Liberty Media Reports Better-Than-Expected Starz Results

Subscriber growth provides an upside surprise and "Spartacus" DVD sales do well, but the company is exploring new sales options for "Simpsons" animation studio Film Roman after a planned deal with an investor group failed.

NEW YORK - John Malone's Liberty Media on Monday reported improved fourth-quarter financials for Starz, which posted better-than-expected results amid subscriber gains that provided an upside surprise and solid DVD business for original series Spartacus: Blood and Sand. Home shopping channel QVC also posted slightly better results.

Chris Albrecht, Starz president and CEO, during a conference call said Starz original Boss, a political drama set in Chicago and featuring Kelsey Grammer, will debut in the fourth quarter.

Meanwhile, the planned sale of animation firm Film Roman, the studio behind The Simpsons, to an investor group led by former studio president Scott Greenberg did not close as planned, and Starz will look at alternative bids for Film Roman, Albrecht said, promising an update during the next quarterly earnings call. He didn't detail what caused the planned sale to fail. The company is expected to look at both previous and potential new bidders for Film Roman. Sources said a separate sales process for Starz's Toronto animation studio is also progressing.

However, Starz and Liberty executives didn't provide much new color about the possible future of Starz's streaming content relationship with Netflix, which expires early next year. Albrecht said the two parties remain in constant contact and emphasized that Starz is "seeking agreements [with online distributors] that specifically price and package our content in ways on par with that of our traditional distributors."

At Liberty Starz Group, fourth-quarter revenue rose 33 percent to $405 million. Adjusted operating income before depreciation and amortization at Liberty Starz jumped 43 percent to $106 million, and operating profit increased 27 percent to $62 million.

The better results were driven in part  by the addition of the Starz Media business, which was previously part of the firm's Liberty Capital tracking stock. But even adjusting for that, subscriber gains, higher subscription rates and ancillary revenue from the company's original programming, particularly DVD sales of the first season of Spartacus: Blood and Sand, boosted results. These benefits were partially offset by higher programming expenses for original content.

On a conference call, management said Spartacus sold better early on since hitting the DVD market in September than most series in recent years, except for Glee and True Blood.

Starz's fourth-quarter subscription units increased 8 percent, while Encore units rose 7 percent over the year-ago period to end the year at record levels and driving the pay TV service to record revenue.

Lazard Capital Markets analyst Barton Crockett said the Starz results were better than expected. "Starz exited with 18.2 million subscribers, up 800,000 quarter-over-quarter, versus our 17.5 million, up 100,000 estimate," he said in a report. "Encore subs rose 800,000 to 32.8 million, versus our up 100,000 estimate to 32.1 million."

Collins Stewart analyst Thomas Eagan even argued that this "represents surprisingly strong subscriber growth and refutes much of the concern that over-the-top [video services] would cannibalize pay TV subscriber growth."

Asked why subscriber growth was so strong, Albrecht pointed to his team's original programming efforts, the structure of certain contracts and a more efficient marketing of Starz in partnership with TV distribution partners.

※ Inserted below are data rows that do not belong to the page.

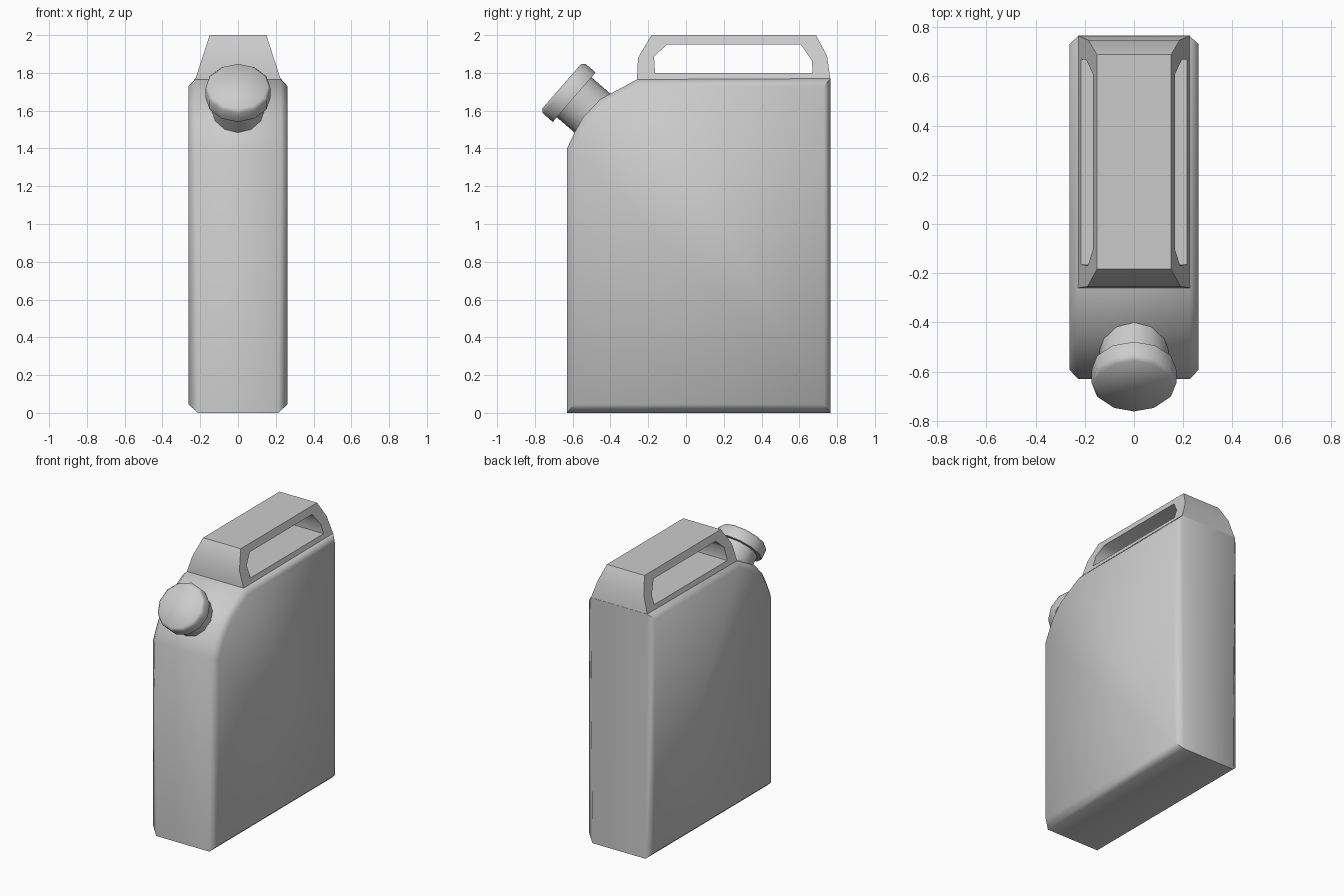
import bpy, bmesh, math
from mathutils import Vector

if "Cube" in bpy.data.objects:
    bpy.data.objects.remove(bpy.data.objects["Cube"])


def finish(name, bm, angle=55):
    bmesh.ops.recalc_face_normals(bm, faces=bm.faces)
    mesh = bpy.data.meshes.new(name)
    bm.to_mesh(mesh)
    bm.free()
    ob = bpy.data.objects.new(name, mesh)
    bpy.context.collection.objects.link(ob)
    bpy.ops.object.select_all(action='DESELECT')
    ob.select_set(True)
    bpy.context.view_layer.objects.active = ob
    bpy.ops.object.shade_smooth_by_angle(angle=math.radians(angle))
    return ob


def loop(bm, profile, width):
    return [bm.verts.new((width(z), y, z)) for y, z in profile]


def bridge(bm, a, b):
    n = len(a)
    for i in range(n):
        j = (i + 1) % n
        bm.faces.new((a[i], a[j], b[j], b[i]))


# Body: side profile swept across x, with a chamfered rim on both sides
rim = [(-.63, 0), (.765, 0), (.765, 1.77), (-.26, 1.765), (-.455, 1.66),
       (-.545, 1.565), (-.587, 1.49), (-.63, 1.4)]
side = [(-.593, .045), (.73, .045), (.73, 1.73), (-.25, 1.73), (-.435, 1.63),
        (-.515, 1.542), (-.553, 1.475), (-.593, 1.39)]
bm = bmesh.new()
rims = []
for s in (-1, 1):
    inner = loop(bm, rim, lambda z: s * (.212 if z < .01 else .226))
    outer = loop(bm, side, lambda z: s * .262)
    bridge(bm, inner, outer)
    bm.faces.new(outer)
    rims.append(inner)
bridge(bm, *rims)
finish("body", bm)

# Handle: ring-shaped profile that narrows towards the top
outer_path = [(-.26, 1.76), (-.254, 1.88), (-.183, 2), (.688, 2),
              (.747, 1.89), (.765, 1.76)]
hole_path = [(-.164, 1.80), (-.169, 1.885), (-.103, 1.95), (.608, 1.95),
             (.667, 1.865), (.67, 1.80)]
bm = bmesh.new()
outs, holes = [], []
for s in (-1, 1):
    taper = lambda z: s * (.15 + (2 - z) * .325)
    outs.append(loop(bm, outer_path, taper))
    holes.append(loop(bm, hole_path, taper))
    bridge(bm, outs[-1], holes[-1])
bridge(bm, *outs)
bridge(bm, *holes)
finish("handle", bm)

# Spout: turned parts along a tilted axis
axis = Vector((0, -.755, .656)).normalized()
up = Vector((0, axis.z, -axis.y))
cap_base = Vector((0, -.592, 1.671))


def turned(name, stations, sides=12):
    bm = bmesh.new()
    rings = []
    for r, h in stations:
        ring = []
        for k in range(sides):
            a = math.tau * k / sides
            ring.append(bm.verts.new(cap_base + axis * h + up * (r * math.cos(a))
                                     + Vector((r * math.sin(a), 0, 0))))
        rings.append(ring)
    for a, b in zip(rings, rings[1:]):
        bridge(bm, a, b)
    bm.faces.new(rings[0])
    bm.faces.new(rings[-1])
    return finish(name, bm)


turned("neck", [(.14, -.19), (.14, .01)])
turned("cap", [(.173, 0), (.173, .07), (.157, .088)])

Management said it was too early to tell whether first-quarter trends would continue the fourth-quarter subscriber momentum.

Liberty president and CEO Greg Maffei also touted the performance. "Starz results exceeded revenue and met adjusted OIBDA guidance and we are thrilled that our first movie as part of our home video distribution agreement with The Weinstein Company, The King's Speech, won best picture last night at the Oscars," he said.

"We are excited for 2011, our first year with a full slate of original programming," Albrecht said. "The Spartacus: Gods of the Arena prequel showed the continued vitality of the franchise, with even stronger viewership than Spartacus: Blood and Sand achieved last year."

Albrecht also reiterated on Monday that Starz is continuing to look at alternative financing models for its original content plans, which call for 50-60 hours of original content a year, and is in talks with possible partners, but it could be months until any agreement is reached.

Asked about a potential Netflix streaming deal renewal, Albrecht and Maffei said the company is continuing to look at options with various online video service firms, but looking for deals that value Starz's content fairly without upsetting relationships with existing cable and satellite TV distributors. Albrecht called the Netflix partnership "important," but "complex."

Asked what the strong fourth-quarter pay TV subscriber growth says about Netflix, Maffei said "our belief is that the vast majority [of Starz and Netflix subscribers] are not in competition."

At the Liberty Interactive Group, QVC, Liberty's biggest business, saw revenue rise 4 percent to $2.5 billion, as operating profit edged up 1 percent. However, some analysts said they had expected slightly higher financials for the unit.